Illustration by Jo Bird.
Shakespeare’s dictum came back to me vividly as I watched my 13-year-old daughter unwrap her much lobbied-for Christmas present: a pair of flared jeans. At her age, I would have recoiled in horror, for my friends and I sneeringly derided the 1970s as “the decade that style forgot”. But the wheel of fashion turns inexorably, and now oversized sunglasses, macrame bags and swishy trousers have conquered the catwalks. Indeed, almost unbelievably, coming over the horizon are the shoulder pads of my own teenage years, which I had believed to be eternally consigned to the sartorial dressing-up box.
If fashion, with its hunger for novelty, continually looks to the past for future inspiration, it is no wonder that great luxury houses do the same, emphasising their legacy to boost consumer perception of their authenticity and depth. But is the strategy itself backward-looking, in our age of constant innovation, fossilising a company in tradition as if in amber?
For Richard Village, of the consultancy Smith & Village, looking back is an essential part of the process of innovation. “We are completely guided by a legacy brand’s archive,” he says. “What resonates with the luxury customer is the concept of decades of expertise, but it can also be helpful in terms of choosing a future direction. When we were asked to look at Harvey Nichols’ food hall in 2017, we first analysed what had made it a success in 1994.” Then, black and white photography and chic metal tins had turned food items into fashion statements, but fashion has moved on since. Instead, Smith & Village transformed the HN monogram into a pattern, and reinvented biscuit tins to resemble lipsticks – with a similarly galvanising effect on sales. “The question is how do you turn hundreds of years of history into something relevant for the coming season?” says Village. “Labels such as Hermès do it impeccably, by producing those iconic scarves in collaboration with designers of the moment.

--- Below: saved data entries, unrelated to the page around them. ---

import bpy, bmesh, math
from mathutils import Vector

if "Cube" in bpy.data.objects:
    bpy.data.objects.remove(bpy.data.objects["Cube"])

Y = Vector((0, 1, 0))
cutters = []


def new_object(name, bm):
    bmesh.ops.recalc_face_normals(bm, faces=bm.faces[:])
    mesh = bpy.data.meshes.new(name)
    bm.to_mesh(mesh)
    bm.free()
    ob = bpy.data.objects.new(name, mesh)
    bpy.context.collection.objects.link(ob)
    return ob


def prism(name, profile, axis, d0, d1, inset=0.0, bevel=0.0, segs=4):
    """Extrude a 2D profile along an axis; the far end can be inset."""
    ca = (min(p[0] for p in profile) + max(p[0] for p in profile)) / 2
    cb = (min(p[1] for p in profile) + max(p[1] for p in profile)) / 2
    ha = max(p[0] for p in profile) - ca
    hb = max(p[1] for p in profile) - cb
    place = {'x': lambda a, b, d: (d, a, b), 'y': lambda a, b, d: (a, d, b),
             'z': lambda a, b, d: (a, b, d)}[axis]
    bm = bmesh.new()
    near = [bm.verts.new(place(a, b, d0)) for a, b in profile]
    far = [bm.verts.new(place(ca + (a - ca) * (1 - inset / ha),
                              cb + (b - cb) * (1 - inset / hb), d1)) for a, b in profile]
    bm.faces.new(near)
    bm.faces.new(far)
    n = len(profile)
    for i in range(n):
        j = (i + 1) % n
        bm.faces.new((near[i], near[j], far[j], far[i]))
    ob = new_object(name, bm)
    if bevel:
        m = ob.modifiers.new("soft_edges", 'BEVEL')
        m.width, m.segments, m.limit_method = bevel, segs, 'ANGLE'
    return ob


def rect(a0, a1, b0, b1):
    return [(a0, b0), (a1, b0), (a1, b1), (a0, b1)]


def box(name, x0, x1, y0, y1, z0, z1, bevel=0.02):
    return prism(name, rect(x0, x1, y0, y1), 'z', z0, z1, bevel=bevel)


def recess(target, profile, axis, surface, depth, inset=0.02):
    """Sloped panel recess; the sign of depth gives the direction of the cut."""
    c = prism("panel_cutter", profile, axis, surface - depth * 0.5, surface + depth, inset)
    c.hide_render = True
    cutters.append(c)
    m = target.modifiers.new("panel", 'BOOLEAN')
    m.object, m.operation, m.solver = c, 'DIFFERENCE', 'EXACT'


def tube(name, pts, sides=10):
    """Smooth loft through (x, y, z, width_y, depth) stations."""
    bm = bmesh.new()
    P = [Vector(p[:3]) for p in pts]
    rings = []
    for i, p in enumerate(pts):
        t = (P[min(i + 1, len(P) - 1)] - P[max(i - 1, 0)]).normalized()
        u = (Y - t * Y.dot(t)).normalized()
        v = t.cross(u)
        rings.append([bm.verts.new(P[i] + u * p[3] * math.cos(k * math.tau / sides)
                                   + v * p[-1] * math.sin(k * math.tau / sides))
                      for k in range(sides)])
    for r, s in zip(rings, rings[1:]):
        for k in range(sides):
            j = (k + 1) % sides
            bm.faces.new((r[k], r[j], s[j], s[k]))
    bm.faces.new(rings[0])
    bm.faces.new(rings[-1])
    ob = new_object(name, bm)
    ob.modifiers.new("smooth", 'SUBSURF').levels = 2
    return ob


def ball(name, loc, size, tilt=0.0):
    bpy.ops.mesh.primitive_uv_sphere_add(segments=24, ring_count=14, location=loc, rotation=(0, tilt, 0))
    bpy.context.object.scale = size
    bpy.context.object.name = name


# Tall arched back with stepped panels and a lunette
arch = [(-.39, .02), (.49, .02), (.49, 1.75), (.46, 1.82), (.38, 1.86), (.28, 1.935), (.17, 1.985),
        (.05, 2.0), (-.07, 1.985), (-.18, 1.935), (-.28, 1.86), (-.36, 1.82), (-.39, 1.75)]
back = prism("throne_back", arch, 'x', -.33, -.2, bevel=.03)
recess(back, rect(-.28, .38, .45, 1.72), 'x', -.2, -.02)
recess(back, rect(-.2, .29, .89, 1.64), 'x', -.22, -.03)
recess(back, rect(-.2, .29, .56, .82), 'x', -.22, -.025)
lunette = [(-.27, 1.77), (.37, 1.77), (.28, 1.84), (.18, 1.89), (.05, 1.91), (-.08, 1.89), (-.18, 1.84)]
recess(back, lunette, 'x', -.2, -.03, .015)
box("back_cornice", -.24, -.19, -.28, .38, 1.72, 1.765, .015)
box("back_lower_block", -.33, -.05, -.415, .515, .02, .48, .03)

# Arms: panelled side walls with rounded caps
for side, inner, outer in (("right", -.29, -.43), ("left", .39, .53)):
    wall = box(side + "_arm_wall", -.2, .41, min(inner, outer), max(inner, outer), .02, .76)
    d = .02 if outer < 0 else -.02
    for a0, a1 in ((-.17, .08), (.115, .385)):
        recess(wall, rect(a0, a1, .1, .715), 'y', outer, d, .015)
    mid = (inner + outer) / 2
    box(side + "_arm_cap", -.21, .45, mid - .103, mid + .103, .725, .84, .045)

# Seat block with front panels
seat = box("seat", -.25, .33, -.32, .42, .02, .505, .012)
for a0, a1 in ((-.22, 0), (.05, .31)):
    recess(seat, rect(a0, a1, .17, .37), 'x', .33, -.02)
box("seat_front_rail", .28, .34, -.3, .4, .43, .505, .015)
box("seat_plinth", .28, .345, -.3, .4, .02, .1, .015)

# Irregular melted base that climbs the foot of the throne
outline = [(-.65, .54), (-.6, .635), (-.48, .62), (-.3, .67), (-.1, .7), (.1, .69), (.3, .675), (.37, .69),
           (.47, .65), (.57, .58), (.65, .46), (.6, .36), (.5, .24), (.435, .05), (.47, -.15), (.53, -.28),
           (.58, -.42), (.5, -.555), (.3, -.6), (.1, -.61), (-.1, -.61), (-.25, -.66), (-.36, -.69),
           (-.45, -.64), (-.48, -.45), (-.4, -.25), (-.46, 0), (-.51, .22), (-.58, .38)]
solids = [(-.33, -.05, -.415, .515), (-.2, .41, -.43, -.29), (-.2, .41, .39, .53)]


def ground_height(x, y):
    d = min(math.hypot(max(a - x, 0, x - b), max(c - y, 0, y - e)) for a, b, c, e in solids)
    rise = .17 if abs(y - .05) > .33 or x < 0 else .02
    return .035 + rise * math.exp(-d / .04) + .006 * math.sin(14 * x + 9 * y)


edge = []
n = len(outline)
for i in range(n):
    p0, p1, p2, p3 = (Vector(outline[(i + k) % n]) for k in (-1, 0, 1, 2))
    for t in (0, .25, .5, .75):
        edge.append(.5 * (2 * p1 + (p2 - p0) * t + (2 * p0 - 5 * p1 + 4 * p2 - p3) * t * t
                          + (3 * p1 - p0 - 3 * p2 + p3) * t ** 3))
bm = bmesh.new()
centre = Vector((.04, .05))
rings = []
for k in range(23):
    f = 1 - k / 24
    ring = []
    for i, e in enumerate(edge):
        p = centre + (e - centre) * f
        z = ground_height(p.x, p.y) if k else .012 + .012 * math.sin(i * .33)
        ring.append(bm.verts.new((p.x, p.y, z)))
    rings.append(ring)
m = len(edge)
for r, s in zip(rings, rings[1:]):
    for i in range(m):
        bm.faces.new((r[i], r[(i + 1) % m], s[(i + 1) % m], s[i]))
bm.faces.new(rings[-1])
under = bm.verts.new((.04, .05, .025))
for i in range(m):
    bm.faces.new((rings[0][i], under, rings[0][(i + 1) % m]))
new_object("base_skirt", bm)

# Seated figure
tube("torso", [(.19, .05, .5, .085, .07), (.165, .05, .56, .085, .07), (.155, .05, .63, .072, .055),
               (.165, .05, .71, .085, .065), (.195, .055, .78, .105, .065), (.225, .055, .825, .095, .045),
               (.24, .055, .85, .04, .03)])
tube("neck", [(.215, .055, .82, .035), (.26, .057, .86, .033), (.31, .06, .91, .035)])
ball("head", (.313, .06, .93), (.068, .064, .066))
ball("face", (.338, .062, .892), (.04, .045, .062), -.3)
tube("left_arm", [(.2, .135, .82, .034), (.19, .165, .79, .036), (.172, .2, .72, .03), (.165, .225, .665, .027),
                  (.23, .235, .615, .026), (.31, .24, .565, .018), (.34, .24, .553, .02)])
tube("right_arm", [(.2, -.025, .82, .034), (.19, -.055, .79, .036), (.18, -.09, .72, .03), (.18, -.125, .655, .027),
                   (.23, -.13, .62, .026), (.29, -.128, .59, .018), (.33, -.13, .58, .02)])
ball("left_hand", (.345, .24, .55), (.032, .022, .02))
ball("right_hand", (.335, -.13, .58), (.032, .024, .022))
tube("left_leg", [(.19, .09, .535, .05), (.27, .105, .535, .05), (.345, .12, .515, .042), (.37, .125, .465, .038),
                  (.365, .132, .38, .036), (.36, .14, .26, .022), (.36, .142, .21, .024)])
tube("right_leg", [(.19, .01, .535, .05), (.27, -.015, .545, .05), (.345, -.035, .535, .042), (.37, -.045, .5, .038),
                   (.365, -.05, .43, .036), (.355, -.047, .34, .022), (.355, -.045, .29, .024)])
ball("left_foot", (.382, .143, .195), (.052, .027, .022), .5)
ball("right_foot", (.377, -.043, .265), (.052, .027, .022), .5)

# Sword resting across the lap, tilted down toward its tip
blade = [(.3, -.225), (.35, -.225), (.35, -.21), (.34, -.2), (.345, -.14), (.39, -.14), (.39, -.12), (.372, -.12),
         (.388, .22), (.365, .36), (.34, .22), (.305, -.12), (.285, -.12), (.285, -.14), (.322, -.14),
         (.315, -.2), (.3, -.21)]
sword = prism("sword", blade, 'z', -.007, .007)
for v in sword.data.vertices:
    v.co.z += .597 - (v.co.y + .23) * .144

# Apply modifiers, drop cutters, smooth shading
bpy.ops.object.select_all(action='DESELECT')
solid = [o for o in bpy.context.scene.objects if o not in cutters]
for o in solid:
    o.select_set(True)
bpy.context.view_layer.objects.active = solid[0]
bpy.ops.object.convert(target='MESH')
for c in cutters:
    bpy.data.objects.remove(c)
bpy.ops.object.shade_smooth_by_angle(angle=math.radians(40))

Products have to drive trends as well as being timeless, otherwise you’re just waiting for fashions to come around again.”
I realised the truth of this for myself during the 150th anniversary celebrations of Harper’s Bazaar two years ago. In celebration of this impressive legacy, we rifled our archive to highlight the great editors, writers and artists who contributed to the magazine.
Rather than smiling at anachronisms, I found myself astonished by how avant-garde a publication it had always been. Bazaar’s very first editor-in-chief, Mary Louise Booth, was a prodigious polymath: a prolific author and translator, who recruited writers including Charles Dickens and Wilkie Collins as contributors. But she was also a political radical – an anti-slavery campaigner, a feminist who promoted America’s first college for women doctors, and whose friends included Harriet Beecher Stowe, Louisa May Alcott and Abraham Lincoln…
Later editors were radical in different ways. In the 1930s, the great Carmel Snow – who lived up to her own motto that “elegance is good taste, plus a dash of daring” – ushered in an era of unparalleled visual dynamism, hiring Richard Avedon, recruiting Diana Vreeland as her fashion editor after spotting her dancing at a party, and commissioning the first-ever fashion shoot to feature a model in motion.
Far from feeling paralysed by the weight of Bazaar’s extraordinary history, it was liberating to realise the extent to which the magazine had always broken new ground politically, visually and intellectually, in order to appeal to the “well-dressed woman with the well-dressed mind”. The brand DNA did not lie in a particular aesthetic, I realised, but in a willingness to innovate, to experiment and to take risks – a revelation that has proved liberating when I make my own choices about our direction in the 2020s.
But it is the same with all great luxury names that have stood the test of time: at the time they were founded, they fulfilled a need as well as a desire, and their products were not just exquisitely made, but fresh and exciting. From Louis Vuitton’s elegant yet practical invention of a flat-sided and easily stackable trunk, to Cartier’s wristwatch inspired by the blunt lines of a WWI tank, or Coco Chanel’s transformation of mourning attire into ineffably chic eveningwear, timeless pieces always start life as new ideas.
What’s past is prologue, indeed – yet we should remember how Shakespeare continued: “what to come, in yours and my discharge.” Or, to misquote the philosopher George Santayana, those who cannot remember the past may be condemned not to repeat it.